Coronavirus Risks & Opportunities
Evolution Innovation Integration
Surgical Pathways & Provisioning
“We need to be open to challenge, feedback, criticism and invite, include and involve patients and trainees in clinical practice. Otherwise we risk missing valuable opportunities to learn, develop and reform”
Professor David O’Regan
Executive Director @MedicineGov
Visiting Professor, Department of Surgery and Cancer @ImperialSandC, Faculty of Medicine, Imperial College @imperial_SoM
Director, Faculty of Surgical Trainers, Royal College of Surgeons Edinburgh @RCSEd
This pandemic was the time when Tech really came of age. Where information and connectivity are more accessible and disease knows no boundaries.
One of the weapons the pandemic forced was the drive of digital technology; plus accelerated access of new medtech and treatments and ways of working and training.
This opened minds and broke down once immovable barriers. We must go forward and continue to be radical about reimagining care delivery, education and continued professional development.
Now more than ever, the need for teams and multidisciplinary and multi-professional working between departments and healthcare organisations, intercollegiate interdependent working, private sector collaboration, and enhanced education between patients and professionals, has never been more important and apparent.
Policymakers and clinicians need to give a seat to all stakeholders working across the ecosystem to address the significant challenges and opportunities ahead and work to achieve true integration for the benefit of all – it’s time to end silos and focus on collaboration, teamwork, inclusivity and equal levels of diversity and representation.
The pandemic has turned traditional models on their head. Systems had to make radical changes to totally reimagine patient pathways and provisioning and the patient experience. Education and learning curriculum and priorities must also keep pace with these exponential transformations, beginning at medical schools and continuing through career-long learning, across all of these boundaries.

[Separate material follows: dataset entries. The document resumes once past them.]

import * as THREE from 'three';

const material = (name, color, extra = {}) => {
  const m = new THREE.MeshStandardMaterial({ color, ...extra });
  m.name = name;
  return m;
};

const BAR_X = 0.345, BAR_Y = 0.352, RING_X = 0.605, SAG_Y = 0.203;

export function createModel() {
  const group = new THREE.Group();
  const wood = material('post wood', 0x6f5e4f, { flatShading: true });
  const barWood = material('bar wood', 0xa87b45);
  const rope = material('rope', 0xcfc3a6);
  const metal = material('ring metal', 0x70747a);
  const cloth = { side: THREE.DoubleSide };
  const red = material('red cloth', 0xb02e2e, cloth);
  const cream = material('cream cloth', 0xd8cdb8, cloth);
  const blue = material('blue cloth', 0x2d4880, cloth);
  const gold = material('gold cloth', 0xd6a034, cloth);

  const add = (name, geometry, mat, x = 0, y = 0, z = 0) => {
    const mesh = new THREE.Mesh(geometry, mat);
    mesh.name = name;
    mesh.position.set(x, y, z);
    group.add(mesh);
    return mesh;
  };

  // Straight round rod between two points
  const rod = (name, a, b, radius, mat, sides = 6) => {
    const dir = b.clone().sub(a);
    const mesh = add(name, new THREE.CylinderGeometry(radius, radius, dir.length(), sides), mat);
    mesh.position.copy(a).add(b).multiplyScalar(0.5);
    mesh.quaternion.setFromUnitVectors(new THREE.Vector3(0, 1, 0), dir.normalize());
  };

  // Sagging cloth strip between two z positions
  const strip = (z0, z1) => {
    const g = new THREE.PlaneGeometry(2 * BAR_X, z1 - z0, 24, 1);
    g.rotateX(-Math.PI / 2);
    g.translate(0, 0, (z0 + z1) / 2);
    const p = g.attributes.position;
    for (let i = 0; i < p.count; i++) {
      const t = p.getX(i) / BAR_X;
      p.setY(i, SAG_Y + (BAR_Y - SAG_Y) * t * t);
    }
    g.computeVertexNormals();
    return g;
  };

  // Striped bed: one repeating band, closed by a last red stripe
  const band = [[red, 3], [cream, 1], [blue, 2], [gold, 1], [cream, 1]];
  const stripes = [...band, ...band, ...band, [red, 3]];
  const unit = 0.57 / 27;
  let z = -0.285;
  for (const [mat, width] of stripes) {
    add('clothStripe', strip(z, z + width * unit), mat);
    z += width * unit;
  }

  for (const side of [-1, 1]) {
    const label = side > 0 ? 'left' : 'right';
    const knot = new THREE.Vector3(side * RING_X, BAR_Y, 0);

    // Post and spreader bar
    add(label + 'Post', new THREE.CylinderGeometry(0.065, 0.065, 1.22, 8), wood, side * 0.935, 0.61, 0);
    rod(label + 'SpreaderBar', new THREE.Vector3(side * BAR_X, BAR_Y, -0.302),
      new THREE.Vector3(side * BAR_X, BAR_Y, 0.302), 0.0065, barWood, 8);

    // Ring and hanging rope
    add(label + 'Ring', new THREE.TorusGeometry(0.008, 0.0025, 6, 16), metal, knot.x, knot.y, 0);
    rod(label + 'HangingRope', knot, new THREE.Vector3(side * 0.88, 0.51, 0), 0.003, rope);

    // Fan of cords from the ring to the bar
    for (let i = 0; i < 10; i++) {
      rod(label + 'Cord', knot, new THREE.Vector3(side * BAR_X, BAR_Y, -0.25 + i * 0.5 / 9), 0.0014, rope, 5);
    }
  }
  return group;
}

This new world requires modernised clinical, technical and business skills and learning; it needs ethical leadership coupled with emotional intelligence. This seismic paradigm shift places care delivery, clinical and non-clinical education and training in a competitive state, held to account by patients and staff under a global transparent magnifyer.
Health systems enabling staff, are building on and accelerating progress made pre-pandemic to go much further and faster in realising the aims of their long-term plans while supporting them as they do so. The barriers are down, it’s time to be radical.